■ WHAT THE TASK ASKS ■
Determine how many lines of the records include "quad", and answer with the number alone.

■ RECORDS FOR PROCESSING ■
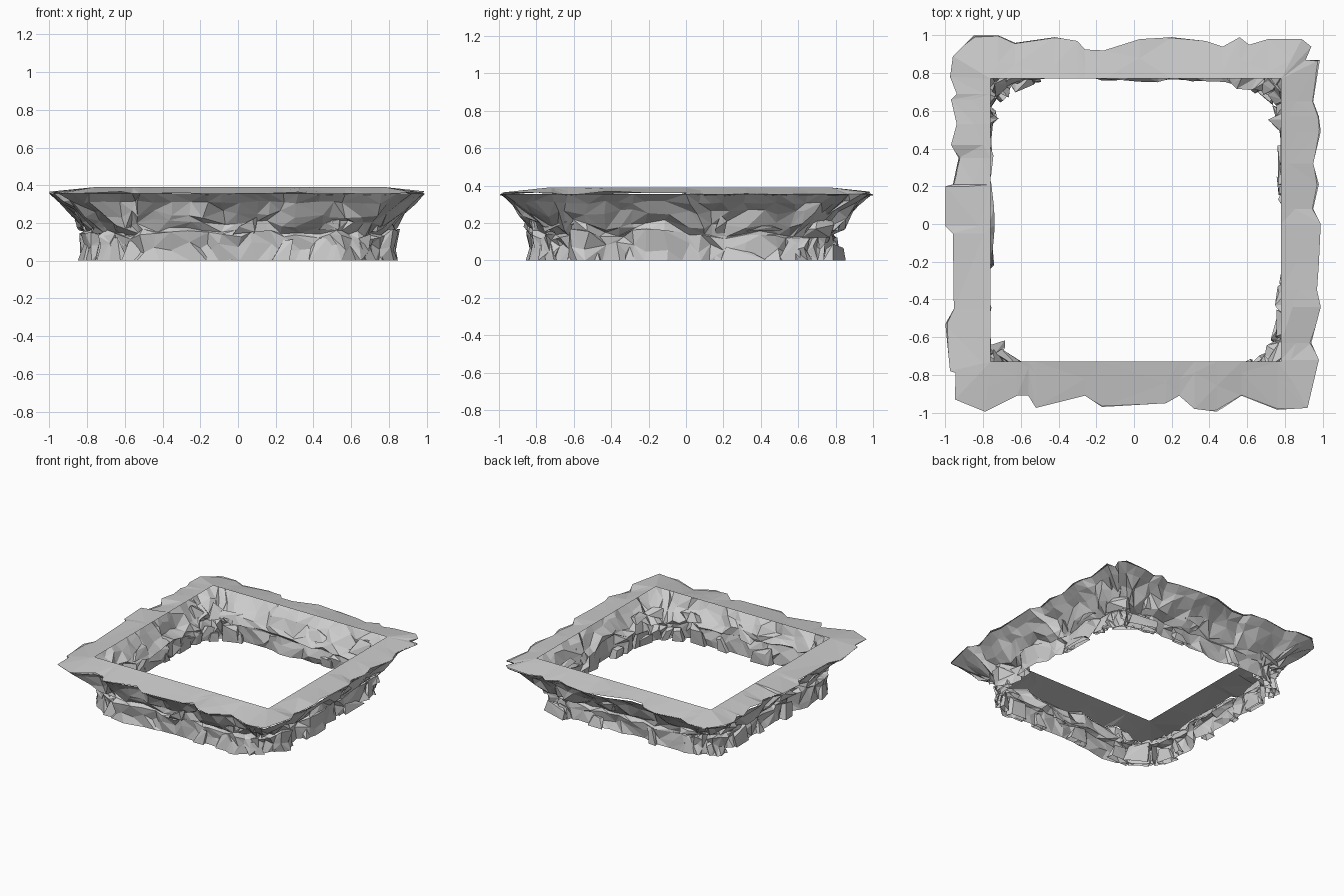
import bpy, bmesh, math, random
from mathutils import Vector

if "Cube" in bpy.data.objects:
    bpy.data.objects.remove(bpy.data.objects["Cube"])

random.seed(11)
R = random.uniform

# Ragged outer edge of the top slab, counter-clockwise
outline = [(-.95,-.93),(-.79,-.995),(-.62,-.91),(-.56,-.91),(-.52,-.975),(-.26,-.91),(-.17,-.97),
    (.17,-.95),(.24,-.91),(.32,-.98),(.44,-.995),(.57,-.91),(.76,-.985),(.92,-.975),
    (.98,-.72),(.94,-.63),(.99,-.44),(.97,-.35),(.98,-.21),(.99,0),(.95,.08),(.98,.21),
    (.95,.32),(.99,.49),(.98,.57),(.95,.65),(.985,.87),(.91,.87),(.94,.94),(.89,.98),
    (.71,.98),(.61,.95),(.56,.99),(.47,.94),(.38,.97),(.2,.99),(.03,.98),(-.16,.92),
    (-.26,.925),(-.3,.97),(-.42,.99),(-.63,.96),(-.72,1),(-.85,1),
    (-.96,.89),(-.975,.78),(-.94,.69),(-.97,.66),(-.94,.53),(-.97,.42),(-.93,.35),
    (-.96,.21),(-1,.2),(-1,-.01),(-.96,-.05),(-.955,-.45),(-1,-.53),(-.975,-.78),(-.945,-.79)]


def make_object(name, bm):
    mesh = bpy.data.meshes.new(name)
    bm.to_mesh(mesh)
    bm.free()
    ob = bpy.data.objects.new(name, mesh)
    bpy.context.collection.objects.link(ob)
    return ob


def resample(points, step):
    out = []
    for i, a in enumerate(points):
        a, b = Vector(a), Vector(points[(i + 1) % len(points)])
        n = max(1, round((b - a).length / step))
        out += [a.lerp(b, k / n) for k in range(n)]
    return out


def rounded_square(p, half, radius):
    """Nearest point to p on a rounded square, with its outward direction."""
    c = half - radius
    core = Vector((max(-c, min(c, p.x)), max(-c, min(c, p.y))))
    d = (p - core).normalized()
    return core + d * radius, d


def bridge(bm, rings):
    rows = [[bm.verts.new(v) for v in ring] for ring in rings]
    n = len(rows[0])
    for a, b in zip(rows, rows[1:]):
        for i in range(n):
            j = (i + 1) % n
            quad = [a[i], a[j], b[j], b[i]]
            k = random.randint(0, 1)
            for t in ((k, k + 1, k + 2), (k + 2, k + 3, k)):
                bm.faces.new([quad[m % 4] for m in t])
    bmesh.ops.dissolve_degenerate(bm, dist=1e-4, edges=bm.edges)
    bmesh.ops.recalc_face_normals(bm, faces=bm.faces)


# Top slab: straight-edged square opening, gently falling to the ragged rim
edge = [Vector(p) for p in outline]
rim = [(p.x, p.y, R(.345, .368)) for p in edge]
inner = []
for p in edge:
    inner.append(Vector((max(-.76, min(.78, p.x)), max(-.73, min(.77, p.y)), .39)))
for corner in ((-.76, -.73), (.78, -.73), (.78, .77), (-.76, .77)):
    c = Vector((*corner, .39))
    i = min(range(len(edge)), key=lambda k: (edge[k] - c.xy * 1.27).length)
    inner[i] = c
middle = [Vector(o).lerp(q, R(.45, .85)) for o, q in zip(rim, inner)]
bm = bmesh.new()
bridge(bm, [inner, middle, rim])
make_object("top_slab", bm)

# Cliff wall: open shell of broken columns, flaring up to meet the slab's rim
path = resample(outline, .085)
n = len(path)
upper, lower = [], []
for offsets, low, high in ((upper, -.045, .03), (lower, -.06, .035)):
    while len(offsets) < n:
        offsets += [R(low, high)] * random.randint(1, 4)

# height, half width, corner radius, block offset amount, height jitter
levels = [(.31, .90, .14, .1, .01), (.25, .86, .20, .6, .025), (.19, .82, .26, 1, .02),
          (.15, .79, .28, 1, .018), (.138, .81, .28, 1, .018), (.07, .80, .28, 1, .03),
          (0, .81, .28, 1, 0)]
rings = [[(p.x, p.y, .355) for p in path]]
for row, (z, half, radius, amount, jitter) in enumerate(levels):
    offsets = upper if row < 3 else lower
    ring = []
    for i, p in enumerate(path):
        q, d = rounded_square(p, half, radius)
        side = Vector((-d.y, d.x)) * R(-.022, .022)
        s = q + d * (offsets[i] * amount + R(-.02, .018) * min(1, amount + .3)) + side
        if row < 2:
            s += (p - rounded_square(p, .95, .1)[0]) * (1 - amount)
        dz = R(-jitter, jitter) + (lower[i] * .5 if 1 < row < 5 else 0)
        ring.append((s.x, s.y, z + dz))
    rings.append(ring)
bm = bmesh.new()
bridge(bm, rings)
make_object("cliff_wall", bm)


# Irregular chipped rocks set into the wall, left open at the underside
def rocks(name, count, half, radius, z_range, h_range, lean):
    bm = bmesh.new()
    for i in range(count):
        a = 8 * (i + R(-.45, .45)) / count
        s, f = int(a // 2) % 4, a % 2 - 1
        p = [Vector((f, -1)), Vector((1, f)), Vector((-f, 1)), Vector((-1, -f))][s]
        q, d = rounded_square(p, half + R(-.03, .01), radius)
        z0, h, w, t = R(*z_range), R(*h_range), R(.025, .11), R(.015, .03)
        side, skew = Vector((-d.y, d.x)), R(-.04, .04)
        verts = []
        for top in (0, 1):
            for u, v in ((-1, -1), (1, -1), (1, 1), (-1, 1)):
                k = R(.3, 1) if top else R(.7, 1.2)
                s = q + side * (u * w * k + skew * top) + d * (v * t * k + lean * h * top)
                lift = h * top * R(.6, 1.1) + (R(-.03, .03) if z0 else 0)
                verts.append(bm.verts.new((s.x, s.y, max(0, z0 + lift))))
        bmesh.ops.convex_hull(bm, input=verts)
    bmesh.ops.recalc_face_normals(bm, faces=bm.faces)
    hidden = [f for f in bm.faces if f.normal.z < -.8]
    bmesh.ops.delete(bm, geom=hidden, context='FACES')
    make_object(name, bm)


rocks("base_rocks", 28, .80, .28, (0, 0), (.06, .16), -.1)
rocks("upper_rocks", 16, .80, .25, (.13, .2), (.04, .1), .5)
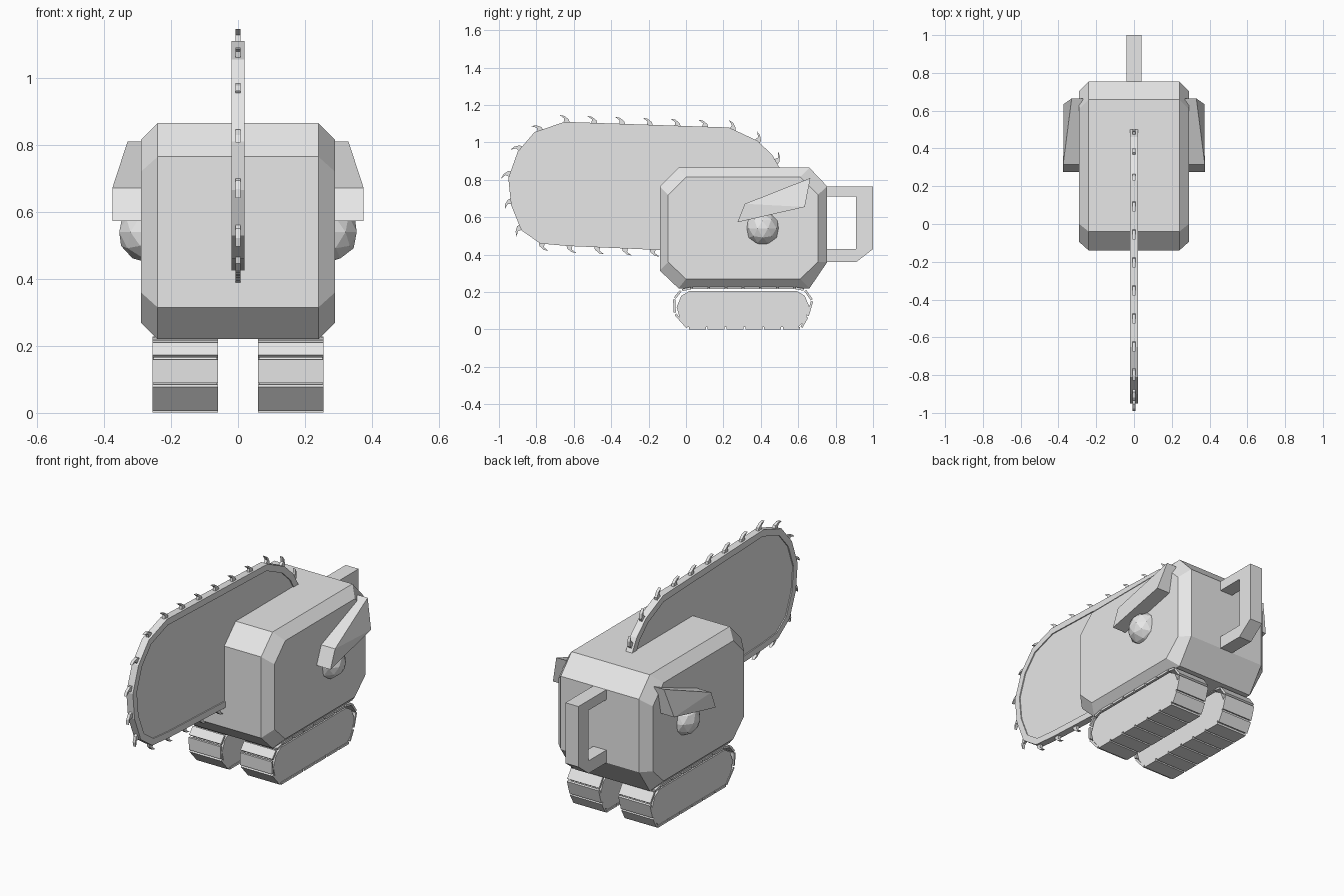
import bpy, bmesh, math
from mathutils import Vector

if "Cube" in bpy.data.objects:
    bpy.data.objects.remove(bpy.data.objects["Cube"])

grey = bpy.data.materials.new("plain grey")
grey.use_nodes = True
grey.diffuse_color = (0.8, 0.8, 0.8, 1)
grey.node_tree.nodes["Principled BSDF"].inputs["Base Color"].default_value = (0.8, 0.8, 0.8, 1)


def finish(bm, name):
    bmesh.ops.recalc_face_normals(bm, faces=bm.faces)
    mesh = bpy.data.meshes.new(name)
    bm.to_mesh(mesh)
    bm.free()
    mesh.materials.append(grey)
    ob = bpy.data.objects.new(name, mesh)
    bpy.context.collection.objects.link(ob)
    return ob


def loft(bm, sections, caps=True):
    """Join (x, [(y, z), ...]) outlines in order."""
    rings = [[bm.verts.new((x, y, z)) for y, z in pts] for x, pts in sections]
    n = len(rings[0])
    for a, b in zip(rings, rings[1:]):
        for i in range(n):
            j = (i + 1) % n
            bm.faces.new((a[i], a[j], b[j], b[i]))
    if caps:
        bm.faces.new(rings[0])
        bm.faces.new(rings[-1][::-1])
    return rings


def slab(name, x0, x1, pts):
    bm = bmesh.new()
    loft(bm, [(x0, pts), (x1, pts)])
    return finish(bm, name)


def inset(pts, d):
    """Shrink a counter-clockwise outline by d."""
    out = []
    for i, p in enumerate(pts):
        p, a, b = Vector(p), Vector(pts[i - 1]), Vector(pts[(i + 1) % len(pts)])
        u, v = (p - a).normalized(), (b - p).normalized()
        n1, n2 = Vector((-u.y, u.x)), Vector((-v.y, v.x))
        out.append(tuple(p + (n1 + n2) * d / (1 + n1.dot(n2))))
    return out


# Chamfered body
outer = [(-.04, .22), (.66, .22), (.755, .36), (.755, .765), (.66, .865), (-.04, .865), (-.14, .765), (-.14, .315)]
side = [(0, .27), (.61, .27), (.705, .36), (.705, .72), (.61, .815), (0, .815), (-.095, .72), (-.095, .36)]
bm = bmesh.new()
loft(bm, [(-.29, side), (-.24, outer), (.24, outer), (.29, side)])
finish(bm, "body")

# Rear handle
slab("handle", -.04, .04, [(.74, .36), (.91, .36), (1, .43), (1, .765), (.74, .765),
                           (.74, .71), (.91, .71), (.91, .43), (.74, .43)])

# Saw bar: raised rim around a recessed plate
bar = [(-.64, .447), (.2, .41), (.35, .46), (.47, .58), (.52, .73), (.5, .865), (.46, .935), (.38, 1.01),
       (.23, 1.08), (-.65, 1.11), (-.81, 1.055), (-.90, .95), (-.95, .81), (-.935, .665), (-.88, .53), (-.78, .46)]
inner = inset(bar, .035)
bm = bmesh.new()
rings = loft(bm, [(-.02, inner), (-.02, bar), (.02, bar), (.02, inner), (-.02, inner)], caps=False)
bmesh.ops.remove_doubles(bm, verts=bm.verts, dist=1e-5)
finish(bm, "saw_rim")
slab("saw_plate", -.014, .014, inset(bar, .03))

# Hooked teeth spaced evenly along the rim
bm = bmesh.new()
lengths = [(Vector(bar[(i + 1) % len(bar)]) - Vector(p)).length for i, p in enumerate(bar)]
count = round(sum(lengths) / .15)
for k in range(count):
    s = (k + .12) * sum(lengths) / count
    i = 0
    while s > lengths[i]:
        s -= lengths[i]
        i += 1
    a, b = Vector(bar[i]), Vector(bar[(i + 1) % len(bar)])
    t = (b - a).normalized()
    n = Vector((t.y, -t.x))
    base = a + t * s
    hook = [base + t * u + n * v for u, v in
            [(-.018, -.005), (.015, -.005), (.012, .018), (.038, .036), (.012, .032), (-.012, .014)]]
    loft(bm, [(-.008, hook), (.008, hook)])
finish(bm, "saw_teeth")

# Crawler tracks: core, plus thin pads split along each edge
track = [(.01, .007), (.615, .007), (.65, .07), (.675, .155), (.635, .212), (.58, .222),
         (.03, .222), (-.025, .21), (-.063, .165), (-.06, .085)]
core = [(.01, .014), (.6, .014), (.635, .045), (.66, .12), (.635, .18), (.59, .207),
        (.02, .207), (-.025, .18), (-.05, .12), (-.03, .05)]
for label, sx in (("left", 1), ("right", -1)):
    slab(label + "_track_core", sx * .063, sx * .252, core)
    bm = bmesh.new()
    for i, p in enumerate(track):
        a, b = Vector(p), Vector(track[(i + 1) % len(track)])
        t = (b - a).normalized()
        n = Vector((-t.y, t.x)) * .006
        parts = max(1, round((b - a).length / .097))
        step = (b - a).length / parts
        for k in range(parts):
            c, d = a + t * (k * step + .005), a + t * ((k + 1) * step - .005)
            loft(bm, [(sx * .06, [c - n, d - n, d + n, c + n]), (sx * .255, [c - n, d - n, d + n, c + n])])
    finish(bm, label + "_track_pads")

    # Faceted eye
    bm = bmesh.new()
    bmesh.ops.create_icosphere(bm, subdivisions=2, radius=.092)
    bmesh.ops.translate(bm, verts=bm.verts, vec=(sx * .267, .41, .54))
    finish(bm, label + "_eye")

    # Slanted brow wedge
    bm = bmesh.new()
    for x, y, z in [(.375, .275, .573), (.375, .315, .672), (.33, .665, .81), (.372, .635, .655),
                    (.27, .275, .573), (.27, .315, .672), (.27, .665, .81), (.27, .635, .655)]:
        bm.verts.new((sx * x, y, z))
    bmesh.ops.convex_hull(bm, input=bm.verts)
    bmesh.ops.dissolve_limit(bm, angle_limit=.02, verts=bm.verts, edges=bm.edges)
    finish(bm, label + "_brow")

■ ANSWER ■
2